## What to do
Would you write out every entry exactly, but without the pictures?

## Recorded information
※ ※ ※

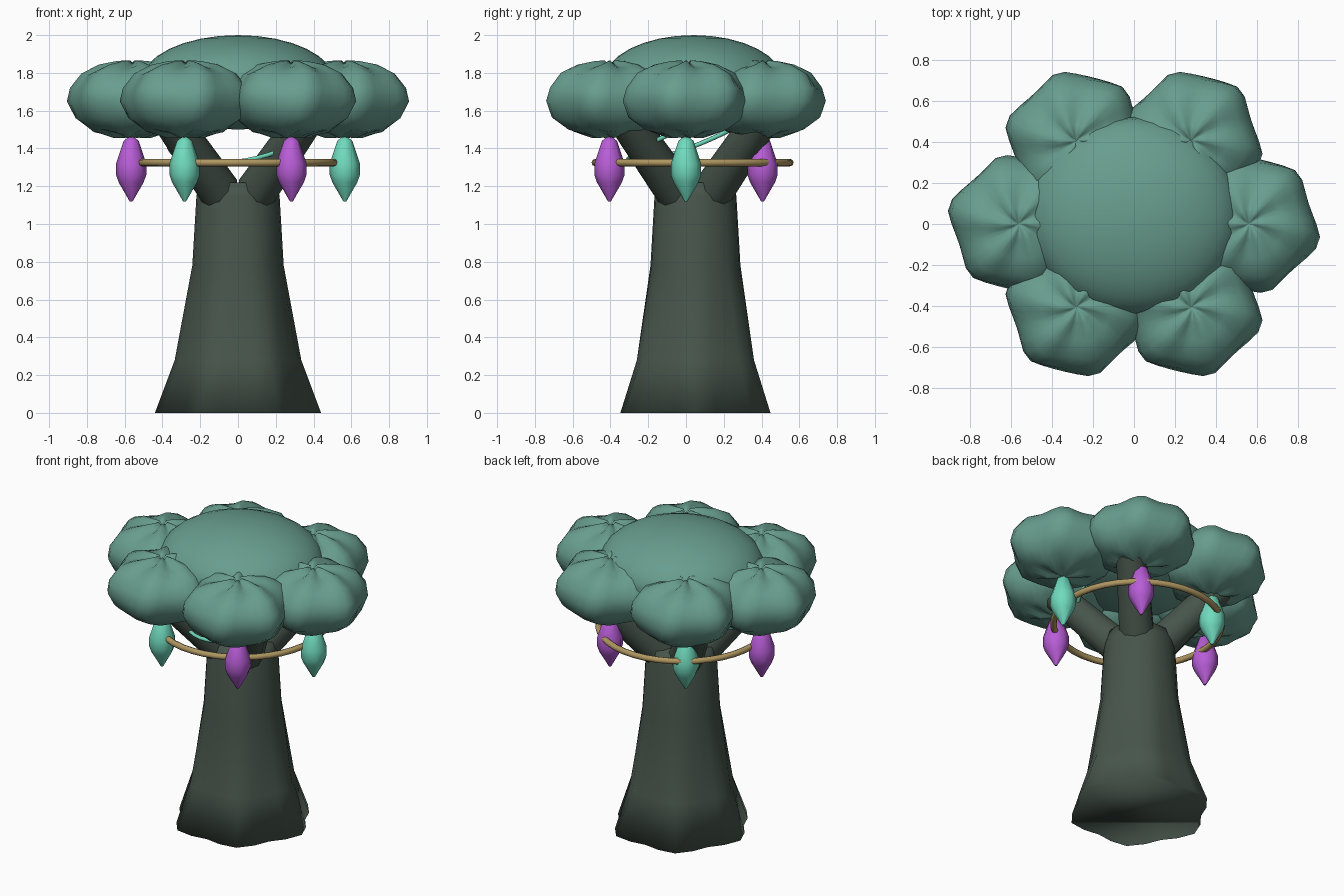
import bpy, math
from math import sin, cos, radians, tau
from mathutils import Vector

cube = bpy.data.objects.get("Cube")
if cube:
    bpy.data.objects.remove(cube, do_unlink=True)


def material(name, r, g, b):
    m = bpy.data.materials.new(name)
    m.use_nodes = True
    m.diffuse_color = (r, g, b, 1)
    m.node_tree.nodes["Principled BSDF"].inputs["Base Color"].default_value = (r, g, b, 1)
    return m


LEAF = material("muted leaf green", 0.14, 0.34, 0.275)
BARK = material("dark green bark", 0.062, 0.09, 0.07)
PURPLE = material("purple", 0.48, 0.11, 0.68)
MINT = material("mint", 0.16, 0.70, 0.51)
ROPE = material("tan rope", 0.43, 0.31, 0.12)


def finish(ob, name, mat, angle=60):
    """Name, colour and smooth an object."""
    ob.name = name
    ob.data.materials.append(mat)
    bpy.ops.object.select_all(action="DESELECT")
    ob.select_set(True)
    bpy.context.view_layer.objects.active = ob
    bpy.ops.object.shade_smooth_by_angle(angle=radians(angle))
    return ob


def plain(a, r, z):
    return r, z, a


def loft(name, profile, sides, mat, place, shape=plain, angle=60):
    """Revolve (radius, height) pairs, reshaping each point by its angle."""
    verts, faces = [], []
    for r0, z0 in profile:
        for i in range(sides):
            r, z, a = shape(tau * i / sides, r0, z0)
            verts.append((r * cos(a), r * sin(a), z))
    for k in range(len(profile) - 1):
        for i in range(sides):
            j = (i + 1) % sides
            a, b = k * sides, (k + 1) * sides
            faces.append((a + i, a + j, b + j, b + i))
    faces.append(tuple(reversed(range(sides))))
    faces.append(tuple(range((len(profile) - 1) * sides, len(profile) * sides)))
    mesh = bpy.data.meshes.new(name)
    mesh.from_pydata(verts, [], faces)
    ob = bpy.data.objects.new(name, mesh)
    bpy.context.collection.objects.link(ob)
    ob.location = place
    return finish(ob, name, mat, angle)


def limb(name, start, end, r1, r2, sides, mat):
    """Tapered rod between two points."""
    start, end = Vector(start), Vector(end)
    d = end - start
    bpy.ops.mesh.primitive_cone_add(vertices=sides, radius1=r1, radius2=r2, depth=d.length,
                                    location=(start + end) / 2,
                                    rotation=d.to_track_quat("Z", "Y").to_euler())
    return finish(bpy.context.object, name, mat)


def hoop(name, radius, thickness, centre, normal, mat):
    """Ring of round section facing along a normal."""
    bpy.ops.mesh.primitive_torus_add(major_radius=radius, minor_radius=thickness,
                                     major_segments=40, minor_segments=8, location=centre,
                                     rotation=Vector(normal).to_track_quat("Z", "Y").to_euler())
    return finish(bpy.context.object, name, mat)


# Flared trunk whose six root ridges fade out upwards
def ridged(a, r, z):
    depth = 0.065 * max(0.12, 1 - z / 0.8)
    return r * (1 - depth + depth * cos(6 * a)), z, a


loft("trunk", [(0.44, 0), (0.335, 0.28), (0.242, 0.78), (0.22, 1.15), (0.2, 1.22)],
     24, BARK, (0, 0.05, 0), ridged, 180)

# Four diagonal branches
for sx in (-1, 1):
    for sy in (-1, 1):
        limb("branch", (sx * 0.095, 0.045 + sy * 0.095, 1.17),
             (sx * 0.35, 0.04 + sy * 0.35, 1.54), 0.11, 0.095, 10, BARK)

# Crown dome
bpy.ops.mesh.primitive_uv_sphere_add(segments=32, ring_count=16, radius=1, location=(0, 0.04, 1.75))
bpy.context.object.scale = (0.515, 0.48, 0.25)
finish(bpy.context.object, "crown_dome", LEAF)


# Six puckered leaf clumps with six pointed lobes each
def puckered(a, r, z):
    ripple = 1 - 2 * abs(sin(3 * (a - radians(46))))
    crumple = sin(4 * a + 14 * z)
    swell = r * (1.015 + 0.065 * ripple + 0.02 * crumple)
    lift = 0.018 * cos(6 * a + 9 * r) * min(1, r * 12) * (1 - r / 0.4)
    return swell, z + lift, a + 0.7 * (z - 0.2)


CLUMP = [(0.005, 0), (0.1, 0.008), (0.21, 0.035), (0.29, 0.1), (0.328, 0.19),
         (0.315, 0.26), (0.26, 0.335), (0.17, 0.375), (0.08, 0.39), (0.03, 0.4), (0.005, 0.375)]
POD = [(0.008, 0), (0.066, 0.1), (0.08, 0.14), (0.08, 0.2), (0.04, 0.32), (0.015, 0.34)]

for i in range(6):
    x, y = 0.56 * cos(tau * i / 6), 0.468 * sin(tau * i / 6)
    loft("leaf_clump", CLUMP, 36, LEAF, (x, y, 1.46), puckered)
    # Hanging pods alternate colours
    loft("hanging_pod", POD, 8, PURPLE if i % 2 else MINT, (x * 1.01, y, 1.12))

# Level rope ring, and a thin tilted vine ring among the branches
hoop("rope_ring", 0.515, 0.02, (0, 0.035, 1.325), (0, 0, 1), ROPE)
hoop("vine_ring", 0.37, 0.012, (0, 0.035, 1.468), (-0.16, -0.4, 1), MINT)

※ ※ ※

## Result of the exercise
import bpy, math
from math import sin, cos, radians, tau
from mathutils import Vector

cube = bpy.data.objects.get("Cube")
if cube:
    bpy.data.objects.remove(cube, do_unlink=True)


def material(name, r, g, b):
    m = bpy.data.materials.new(name)
    m.use_nodes = True
    m.diffuse_color = (r, g, b, 1)
    m.node_tree.nodes["Principled BSDF"].inputs["Base Color"].default_value = (r, g, b, 1)
    return m


LEAF = material("muted leaf green", 0.14, 0.34, 0.275)
BARK = material("dark green bark", 0.062, 0.09, 0.07)
PURPLE = material("purple", 0.48, 0.11, 0.68)
MINT = material("mint", 0.16, 0.70, 0.51)
ROPE = material("tan rope", 0.43, 0.31, 0.12)


def finish(ob, name, mat, angle=60):
    """Name, colour and smooth an object."""
    ob.name = name
    ob.data.materials.append(mat)
    bpy.ops.object.select_all(action="DESELECT")
    ob.select_set(True)
    bpy.context.view_layer.objects.active = ob
    bpy.ops.object.shade_smooth_by_angle(angle=radians(angle))
    return ob


def plain(a, r, z):
    return r, z, a


def loft(name, profile, sides, mat, place, shape=plain, angle=60):
    """Revolve (radius, height) pairs, reshaping each point by its angle."""
    verts, faces = [], []
    for r0, z0 in profile:
        for i in range(sides):
            r, z, a = shape(tau * i / sides, r0, z0)
            verts.append((r * cos(a), r * sin(a), z))
    for k in range(len(profile) - 1):
        for i in range(sides):
            j = (i + 1) % sides
            a, b = k * sides, (k + 1) * sides
            faces.append((a + i, a + j, b + j, b + i))
    faces.append(tuple(reversed(range(sides))))
    faces.append(tuple(range((len(profile) - 1) * sides, len(profile) * sides)))
    mesh = bpy.data.meshes.new(name)
    mesh.from_pydata(verts, [], faces)
    ob = bpy.data.objects.new(name, mesh)
    bpy.context.collection.objects.link(ob)
    ob.location = place
    return finish(ob, name, mat, angle)


def limb(name, start, end, r1, r2, sides, mat):
    """Tapered rod between two points."""
    start, end = Vector(start), Vector(end)
    d = end - start
    bpy.ops.mesh.primitive_cone_add(vertices=sides, radius1=r1, radius2=r2, depth=d.length,
                                    location=(start + end) / 2,
                                    rotation=d.to_track_quat("Z", "Y").to_euler())
    return finish(bpy.context.object, name, mat)


def hoop(name, radius, thickness, centre, normal, mat):
    """Ring of round section facing along a normal."""
    bpy.ops.mesh.primitive_torus_add(major_radius=radius, minor_radius=thickness,
                                     major_segments=40, minor_segments=8, location=centre,
                                     rotation=Vector(normal).to_track_quat("Z", "Y").to_euler())
    return finish(bpy.context.object, name, mat)


# Flared trunk whose six root ridges fade out upwards
def ridged(a, r, z):
    depth = 0.065 * max(0.12, 1 - z / 0.8)
    return r * (1 - depth + depth * cos(6 * a)), z, a


loft("trunk", [(0.44, 0), (0.335, 0.28), (0.242, 0.78), (0.22, 1.15), (0.2, 1.22)],
     24, BARK, (0, 0.05, 0), ridged, 180)

# Four diagonal branches
for sx in (-1, 1):
    for sy in (-1, 1):
        limb("branch", (sx * 0.095, 0.045 + sy * 0.095, 1.17),
             (sx * 0.35, 0.04 + sy * 0.35, 1.54), 0.11, 0.095, 10, BARK)

# Crown dome
bpy.ops.mesh.primitive_uv_sphere_add(segments=32, ring_count=16, radius=1, location=(0, 0.04, 1.75))
bpy.context.object.scale = (0.515, 0.48, 0.25)
finish(bpy.context.object, "crown_dome", LEAF)


# Six puckered leaf clumps with six pointed lobes each
def puckered(a, r, z):
    ripple = 1 - 2 * abs(sin(3 * (a - radians(46))))
    crumple = sin(4 * a + 14 * z)
    swell = r * (1.015 + 0.065 * ripple + 0.02 * crumple)
    lift = 0.018 * cos(6 * a + 9 * r) * min(1, r * 12) * (1 - r / 0.4)
    return swell, z + lift, a + 0.7 * (z - 0.2)


CLUMP = [(0.005, 0), (0.1, 0.008), (0.21, 0.035), (0.29, 0.1), (0.328, 0.19),
         (0.315, 0.26), (0.26, 0.335), (0.17, 0.375), (0.08, 0.39), (0.03, 0.4), (0.005, 0.375)]
POD = [(0.008, 0), (0.066, 0.1), (0.08, 0.14), (0.08, 0.2), (0.04, 0.32), (0.015, 0.34)]

for i in range(6):
    x, y = 0.56 * cos(tau * i / 6), 0.468 * sin(tau * i / 6)
    loft("leaf_clump", CLUMP, 36, LEAF, (x, y, 1.46), puckered)
    # Hanging pods alternate colours
    loft("hanging_pod", POD, 8, PURPLE if i % 2 else MINT, (x * 1.01, y, 1.12))

# Level rope ring, and a thin tilted vine ring among the branches
hoop("rope_ring", 0.515, 0.02, (0, 0.035, 1.325), (0, 0, 1), ROPE)
hoop("vine_ring", 0.37, 0.012, (0, 0.035, 1.468), (-0.16, -0.4, 1), MINT)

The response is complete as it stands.